== MATERIAL PROVIDED ==
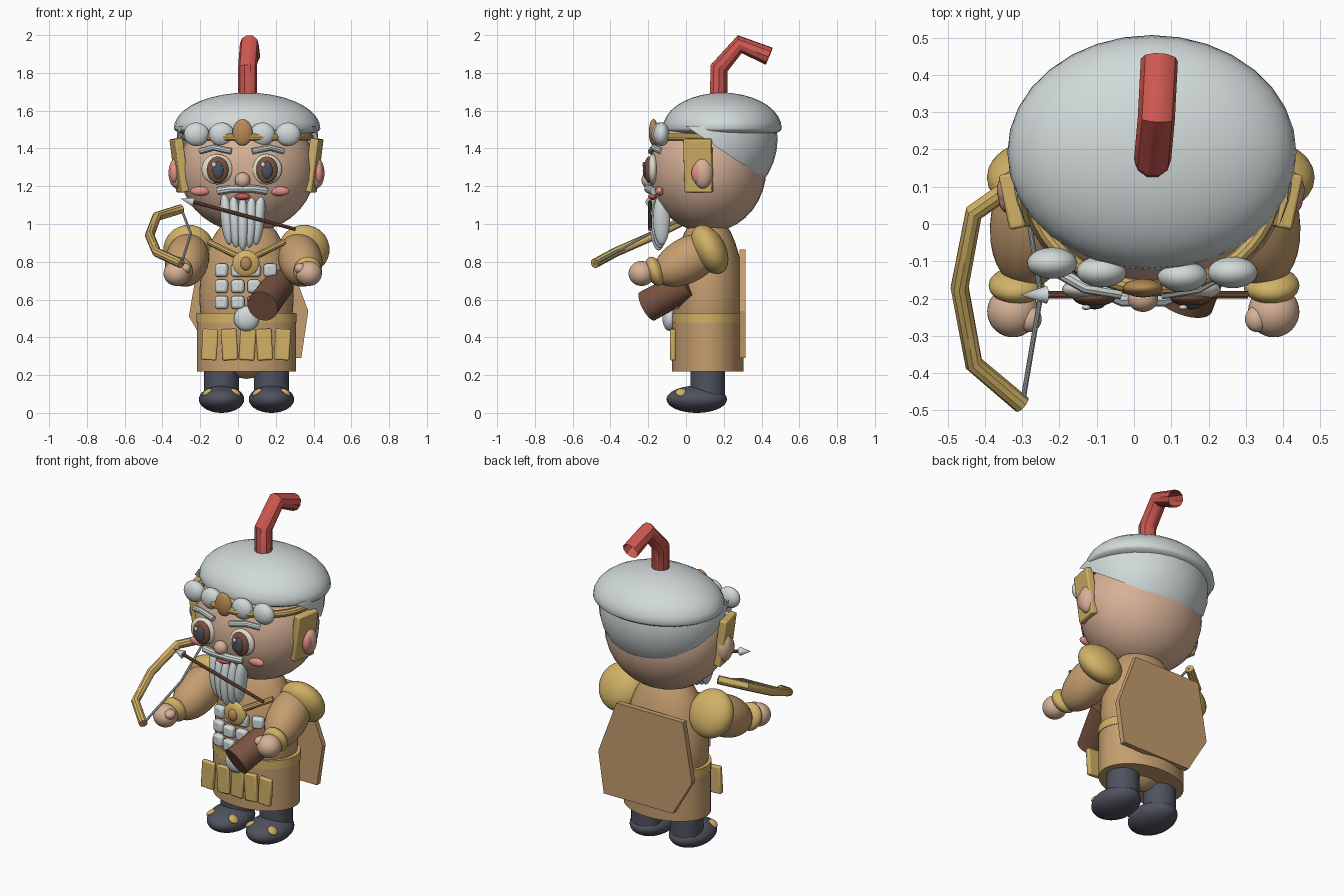
import bpy, bmesh, math
from mathutils import Vector

if "Cube" in bpy.data.objects:
    bpy.data.objects.remove(bpy.data.objects["Cube"], do_unlink=True)


def material(name, hexcode):
    lin = [(int(hexcode[i:i + 2], 16) / 255) ** 2.2 for i in (0, 2, 4)] + [1]
    m = bpy.data.materials.new(name)
    m.use_nodes = True
    m.diffuse_color = lin
    m.node_tree.nodes["Principled BSDF"].inputs["Base Color"].default_value = lin
    return m


tan = material("tan cloth", "C49C6E")
gold = material("gold", "D0B066")
skin = material("skin", "D6B096")
grey = material("pale grey", "D0D8D8")
red = material("red", "CC5852")
pink = material("pink", "E08E84")
brown = material("brown leather", "785442")
dark = material("dark boots", "50525E")
cream = material("cream", "E0DACA")
amber = material("amber", "B88A58")


def finish(name, mat, angle=40):
    ob = bpy.context.object
    ob.name = name
    ob.data.materials.append(mat)
    bpy.ops.object.shade_smooth_by_angle(angle=math.radians(angle))
    return ob


def ball(name, mat, loc, size, rot=(0, 0, 0)):
    bpy.ops.mesh.primitive_uv_sphere_add(segments=32, ring_count=18, location=loc, rotation=rot)
    bpy.context.object.scale = size
    return finish(name, mat)


def box(name, mat, loc, size, rot=(0, 0, 0), bevel=0.008):
    bpy.ops.mesh.primitive_cube_add(size=1, location=loc, rotation=rot)
    ob = bpy.context.object
    ob.scale = size
    bpy.ops.object.transform_apply(location=False, rotation=False, scale=True)
    mod = ob.modifiers.new("Bevel", "BEVEL")
    mod.width, mod.segments = bevel, 2
    return finish(name, mat)


def drum(name, mat, loc, rx, ry, height):
    bpy.ops.mesh.primitive_cylinder_add(vertices=40, radius=1, depth=1, location=loc)
    bpy.context.object.scale = (rx, ry, height)
    return finish(name, mat)


def cone(name, mat, a, b, r1, r2):
    a, b = Vector(a), Vector(b)
    turn = (b - a).to_track_quat("Z", "Y").to_euler()
    bpy.ops.mesh.primitive_cone_add(vertices=28, radius1=r1, radius2=r2, depth=(b - a).length,
                                    location=(a + b) / 2, rotation=turn)
    return finish(name, mat)


def tube(name, mat, points, radius, caps=True, cyclic=False):
    cu = bpy.data.curves.new(name, "CURVE")
    cu.dimensions = "3D"
    cu.bevel_depth, cu.bevel_resolution, cu.use_fill_caps = radius, 3, caps
    sp = cu.splines.new("POLY")
    sp.points.add(len(points) - 1)
    for p, co in zip(sp.points, points):
        p.co = (*co, 1)
    sp.use_cyclic_u = cyclic
    ob = bpy.data.objects.new(name, cu)
    bpy.context.collection.objects.link(ob)
    bpy.ops.object.select_all(action="DESELECT")
    ob.select_set(True)
    bpy.context.view_layer.objects.active = ob
    bpy.ops.object.convert(target="MESH")
    return finish(name, mat, 35)


CX, CY = 0.045, 0.115
SIDES = (("right", -1), ("left", 1))

# Legs and boots
for side, s in SIDES:
    x = CX + s * 0.132
    drum(side + "_leg", dark, (x, CY, 0.17), 0.092, 0.092, 0.24)
    ball(side + "_boot", dark, (x, 0.057, 0.072), (0.12, 0.16, 0.072))
    for t in (-1, 1):
        ball(side + "_boot_trim", gold, (x + t * 0.075, -0.025, 0.108), (0.03, 0.03, 0.016), (0, t * 0.6, 0))

# Torso, skirt and belt
ball("torso", tan, (CX, CY, 0.62), (0.25, 0.19, 0.44))
drum("skirt", tan, (CX, CY, 0.365), 0.263, 0.19, 0.29)
drum("belt", gold, (CX, CY, 0.503), 0.266, 0.193, 0.05)
for i, x in enumerate((-0.15, -0.045, 0.05, 0.14, 0.235)):
    box("belt_pouch", gold, (x, -0.07, 0.362), (0.082, 0.03, 0.165), (0, (-1) ** i * 0.06, 0))
ball("belt_ball", grey, (CX, -0.085, 0.5), (0.067, 0.04, 0.067))

# Chest armour tiles follow the torso curve
for col in range(4):
    for row in range(3):
        x, z = -0.087 + col * 0.086, 0.585 + row * 0.085
        d = math.sqrt(1 - ((x - CX) / 0.25) ** 2 - ((z - 0.62) / 0.44) ** 2)
        box("armour_tile", grey, (x, CY - 0.19 * d - 0.01, z), (0.07, 0.045, 0.07),
            (0, 0, (x - CX) * 2), 0.015)

# Medallion and straps
for side, s in SIDES:
    tube(side + "_strap", gold, [(CX + s * 0.2, -0.01, 0.905), (CX + s * 0.03, -0.085, 0.82)], 0.016)
ball("medallion", gold, (0.042, -0.085, 0.79), (0.072, 0.03, 0.072))
ball("medallion_gem", amber, (0.042, -0.11, 0.79), (0.03, 0.02, 0.036))

# Back board
outline = [(0.25, 0.865), (-0.2, 0.865), (-0.26, 0.51), (-0.13, 0.29), (0.335, 0.29), (0.372, 0.54)]
bm = bmesh.new()
face = bm.faces.new([bm.verts.new((x, 0.283, z)) for x, z in outline])
ext = bmesh.ops.extrude_face_region(bm, geom=[face])
bmesh.ops.translate(bm, vec=(0, 0.032, 0), verts=[v for v in ext["geom"] if isinstance(v, bmesh.types.BMVert)])
bmesh.ops.recalc_face_normals(bm, faces=bm.faces)
me = bpy.data.meshes.new("back_board")
bm.to_mesh(me)
bm.free()
me.materials.append(tan)
bpy.context.collection.objects.link(bpy.data.objects.new("back_board", me))

# Arms
for side, s in SIDES:
    ball(side + "_shoulder_pad", gold, (CX + s * 0.305, 0.125, 0.865), (0.135, 0.085, 0.14), (0.48, 0, 0))
    ball(side + "_arm", tan, (0.03 + s * 0.3, 0.01, 0.81), (0.115, 0.2, 0.12), (0.5, 0, s * 0.15))
    ball(side + "_cuff", gold, (0.027 + s * 0.342, -0.165, 0.75), (0.075, 0.045, 0.08), (0.35, 0, 0))
    ball(side + "_hand", skin, (0.025 + s * 0.35, -0.235, 0.738), (0.069, 0.069, 0.066))
    ball(side + "_thumb", skin, (0.025 + s * 0.305, -0.255, 0.765), (0.032, 0.035, 0.028))

# Quiver in the left hand
cone("quiver", brown, (0.13, -0.205, 0.565), (0.22, 0.02, 0.685), 0.085, 0.08)

# Head and ears
ball("head", skin, (0.05, CY, 1.29), (0.36, 0.31, 0.335))
for side, s in SIDES:
    ball(side + "_ear", skin, (CX + s * 0.367, 0.09, 1.27), (0.046, 0.054, 0.082))
    ball(side + "_inner_ear", pink, (CX + s * 0.382, 0.065, 1.27), (0.026, 0.036, 0.055))
    box(side + "_ear_flap", gold, (CX + s * 0.355, 0.065, 1.31), (0.045, 0.15, 0.285), (0, s * 0.13, s * -0.2))

# Cap: flattened below its widest line, over a hair shell cut on a slant
cap = ball("cap", grey, (0.048, 0.192, 1.505), (0.388, 0.315, 0.19))
for v in cap.data.vertices:
    if v.co.z < 0:
        v.co.z *= 0.3
hair = ball("hair_shell", grey, (0.05, 0.13, 1.45), (0.375, 0.355, 0.36))
bpy.ops.object.transform_apply(location=True, rotation=False, scale=True)
bm = bmesh.new()
bm.from_mesh(hair.data)
for co, no in (((0, 0, 1.52), (0, 0, 1)), ((0, 0.13, 1.43), (0, -0.67, -1))):
    bmesh.ops.bisect_plane(bm, geom=bm.verts[:] + bm.edges[:] + bm.faces[:],
                           plane_co=co, plane_no=no, clear_outer=True)
bm.to_mesh(hair.data)
bm.free()

# Bent hollow stem on the cap
tube("stem", red, [(0.05, 0.172, 1.6), (0.05, 0.175, 1.825), (0.06, 0.285, 1.952), (0.068, 0.44, 1.888)],
     0.05, caps=False)

# Headband with beads and brooch
ring = [2 * math.pi * i / 48 for i in range(48)]
tube("headband", gold, [(0.05 + 0.33 * math.cos(a), CY + 0.285 * math.sin(a), 1.46) for a in ring],
     0.02, cyclic=True)
for x, y in ((-0.22, -0.105), (-0.087, -0.128), (0.13, -0.14), (0.265, -0.13)):
    ball("forehead_bead", grey, (x, y, 1.475), (0.067, 0.042, 0.062))
ball("brooch", amber, (0.024, -0.172, 1.485), (0.053, 0.025, 0.07))

# Face
FX = 0.02
for side, s in SIDES:
    x = FX + s * 0.13
    ball(side + "_eye", cream, (x, -0.175, 1.29), (0.083, 0.032, 0.08))
    ball(side + "_iris", brown, (x + 0.003, -0.197, 1.287), (0.057, 0.024, 0.07))
    ball(side + "_pupil", dark, (x + 0.004, -0.213, 1.285), (0.03, 0.016, 0.046))
    ball(side + "_eye_glint", cream, (x - 0.018, -0.224, 1.315), (0.012, 0.007, 0.014))
    tube(side + "_eyebrow", grey, [(FX + s * 0.055, -0.185, 1.385), (FX + s * 0.15, -0.17, 1.405),
                                   (FX + s * 0.22, -0.13, 1.385)], 0.017)
    ball(side + "_cheek", pink, (0.01 + s * 0.21, -0.12 - s * 0.02, 1.174), (0.052, 0.022, 0.025))
ball("nose", skin, (0.024, -0.2, 1.232), (0.041, 0.036, 0.041))
tube("moustache", grey, [(-0.105, -0.165, 1.175), (-0.03, -0.2, 1.186), (0.08, -0.2, 1.186),
                         (0.15, -0.17, 1.175)], 0.022)
ball("mouth", red, (0.024, -0.175, 1.145), (0.04, 0.025, 0.018))

# Beard strands
for i in range(-2, 3):
    ball("beard_strand", grey, (0.025 + i * 0.042, -0.145 + abs(i) * 0.008, 1.0 + abs(i) * 0.014),
         (0.033, 0.045, 0.14), (0, i * 0.05, 0))

# Bow and arrow
tip_a, tip_b = (-0.3, 0.12, 1.08), (-0.3, -0.485, 0.79)
tube("bow", gold, [tip_a, (-0.43, 0.03, 1.04), (-0.468, -0.17, 0.94), (-0.43, -0.375, 0.85), tip_b], 0.025)
tube("bow_string", grey, [tip_a, (-0.25, -0.19, 0.95), tip_b], 0.007)
tube("arrow_shaft", brown, [(-0.25, -0.19, 1.12), (0.305, -0.19, 0.972)], 0.01)
cone("arrow_head", grey, (-0.235, -0.19, 1.116), (-0.305, -0.19, 1.135), 0.024, 0)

== EXERCISE REQUIREMENTS ==
Scan the listing for the string "bmesh" and copy every line that carries it.

== RESULT OF THIS EXERCISE ==
import bpy, bmesh, math
bm = bmesh.new()
ext = bmesh.ops.extrude_face_region(bm, geom=[face])
bmesh.ops.translate(bm, vec=(0, 0.032, 0), verts=[v for v in ext["geom"] if isinstance(v, bmesh.types.BMVert)])
bmesh.ops.recalc_face_normals(bm, faces=bm.faces)
bm = bmesh.new()
    bmesh.ops.bisect_plane(bm, geom=bm.verts[:] + bm.edges[:] + bm.faces[:],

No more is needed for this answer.